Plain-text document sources
Start of Block

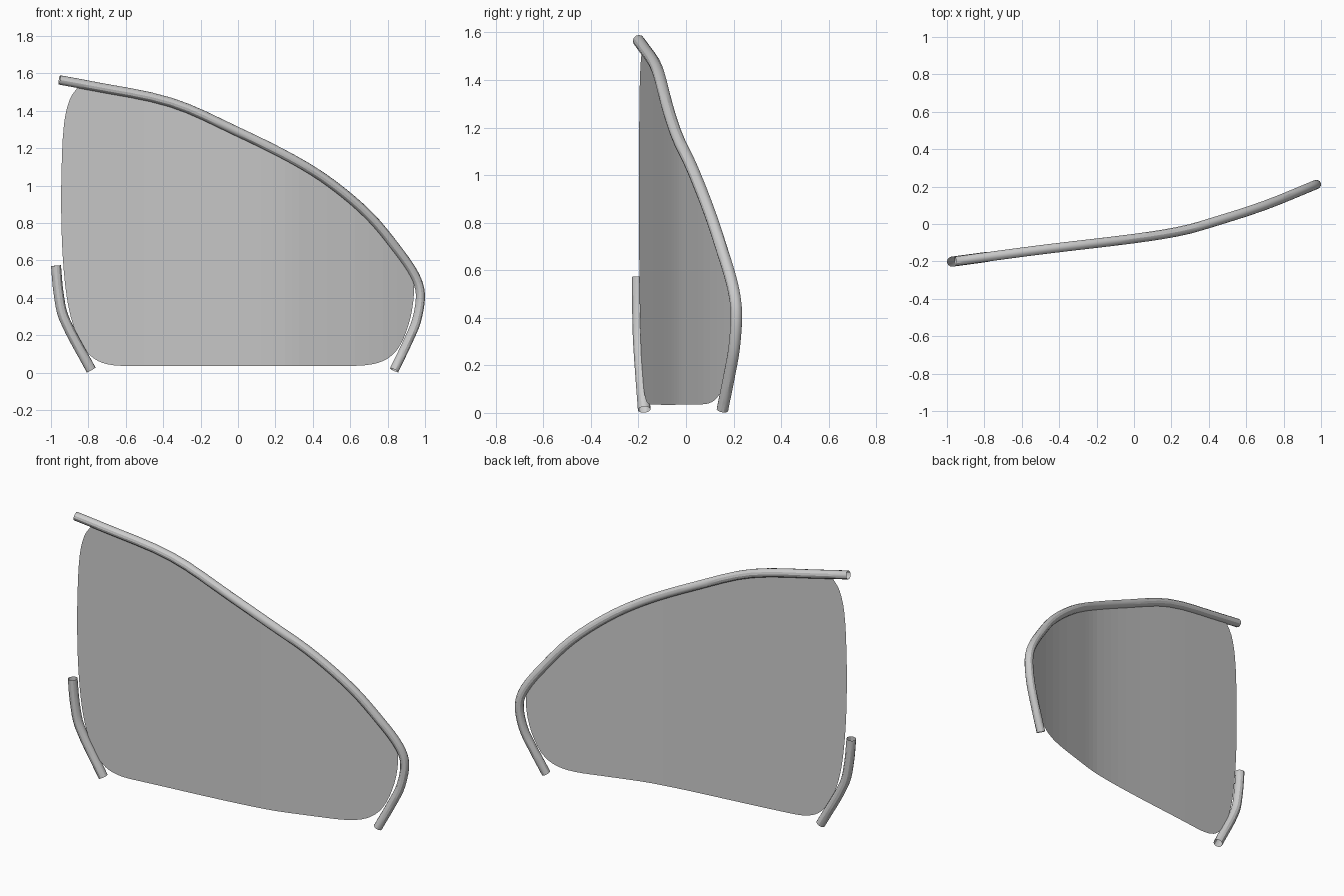
import bpy, bmesh
from mathutils import Vector
from mathutils.geometry import interpolate_bezier

cube = bpy.data.objects.get("Cube")
if cube:
    bpy.data.objects.remove(cube, do_unlink=True)


def material(name, rgb):
    m = bpy.data.materials.new(name)
    m.use_nodes = True
    m.diffuse_color = (*rgb, 1)
    m.node_tree.nodes["Principled BSDF"].inputs["Base Color"].default_value = (*rgb, 1)
    return m


GREY = material("light grey", (0.6, 0.6, 0.6))


def smooth(points, steps):
    """Smooth 2D path passing through every point."""
    pts = [Vector((a, b, 0)) for a, b in points]
    out = []
    for i in range(len(pts) - 1):
        p, q = pts[i], pts[i + 1]
        d = (q - p).length
        before, after = pts[max(i - 1, 0)], pts[min(i + 2, len(pts) - 1)]
        h1 = p + (q - before).normalized() * d / 3
        h2 = q - (after - p).normalized() * d / 3
        out += interpolate_bezier(p, h1, h2, q, steps + 1)[:-1]
    return [(v.x, v.y) for v in out + [pts[-1]]]


# Plan curve shared by all parts: depth as a function of x
PLAN = smooth([(-1, -0.205), (-0.5, -0.138), (0, -0.078), (0.25, -0.038),
               (0.4, 0.003), (0.7, 0.1), (1, 0.222)], 4)


def depth(x):
    for (x0, y0), (x1, y1) in zip(PLAN, PLAN[1:]):
        if x <= x1:
            break
    return y0 + (y1 - y0) * (x - x0) / (x1 - x0)


def tube(name, path, radius):
    """Open-ended round tube along a path in the front plane."""
    curve = bpy.data.curves.new(name, "CURVE")
    curve.dimensions = "3D"
    curve.bevel_depth = radius
    curve.bevel_resolution = 4
    spline = curve.splines.new("POLY")
    spline.points.add(len(path) - 1)
    for p, (x, z) in zip(spline.points, path):
        p.co = (x, depth(x), z, 1)
    curve.materials.append(GREY)
    ob = bpy.data.objects.new(name, curve)
    bpy.context.collection.objects.link(ob)
    bpy.ops.object.select_all(action="DESELECT")
    ob.select_set(True)
    bpy.context.view_layer.objects.active = ob
    bpy.ops.object.convert(target="MESH")
    bpy.ops.object.shade_smooth_by_angle()


# Long rail over the top and down the left side
RAIL = [(-0.955, 1.565), (-0.8, 1.536), (-0.36, 1.445), (0, 1.287), (0.3, 1.137),
        (0.5, 1.01), (0.7, 0.84), (0.85, 0.66), (0.945, 0.52), (0.975, 0.42),
        (0.955, 0.28), (0.91, 0.17), (0.835, 0.013)]
tube("top_rail", smooth(RAIL, 4), 0.025)

# Short rail at the lower right corner
tube("right_lower_rail", smooth([(-0.973, 0.572), (-0.96, 0.43), (-0.93, 0.29),
                                 (-0.785, 0.014)], 4), 0.027)

# Curved sheet: outline filled, sliced into strips, bent along the plan curve
SIDES = [(0.9, 0.585), (0.937, 0.5), (0.937, 0.38), (0.91, 0.25), (0.86, 0.135),
         (0.8, 0.075), (0.72, 0.045), (0.6, 0.036), (-0.6, 0.036), (-0.7, 0.045),
         (-0.77, 0.075), (-0.83, 0.14), (-0.88, 0.25), (-0.915, 0.4), (-0.937, 0.62),
         (-0.945, 0.85), (-0.943, 1.1), (-0.93, 1.33), (-0.9, 1.46), (-0.85, 1.535)]
outline = smooth(RAIL[1:8], 4) + smooth(SIDES, 3)
bm = bmesh.new()
bm.faces.new([bm.verts.new((x, 0, z)) for x, z in reversed(outline)])
for x, _ in PLAN[1:-1]:
    bmesh.ops.bisect_plane(bm, geom=bm.verts[:] + bm.edges[:] + bm.faces[:],
                           plane_co=(x, 0, 0), plane_no=(1, 0, 0))
for v in bm.verts:
    v.co.y = depth(v.co.x)
bm.normal_update()
if sum(f.normal.y for f in bm.faces) > 0:
    bmesh.ops.reverse_faces(bm, faces=bm.faces[:])
mesh = bpy.data.meshes.new("panel")
bm.to_mesh(mesh)
bm.free()
mesh.materials.append(GREY)
bpy.context.collection.objects.link(bpy.data.objects.new("panel", mesh))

End of Block

Scan the records for the word "faces", and copy each line where it is found.

bm.faces.new([bm.verts.new((x, 0, z)) for x, z in reversed(outline)])
    bmesh.ops.bisect_plane(bm, geom=bm.verts[:] + bm.edges[:] + bm.faces[:],
if sum(f.normal.y for f in bm.faces) > 0:
    bmesh.ops.reverse_faces(bm, faces=bm.faces[:])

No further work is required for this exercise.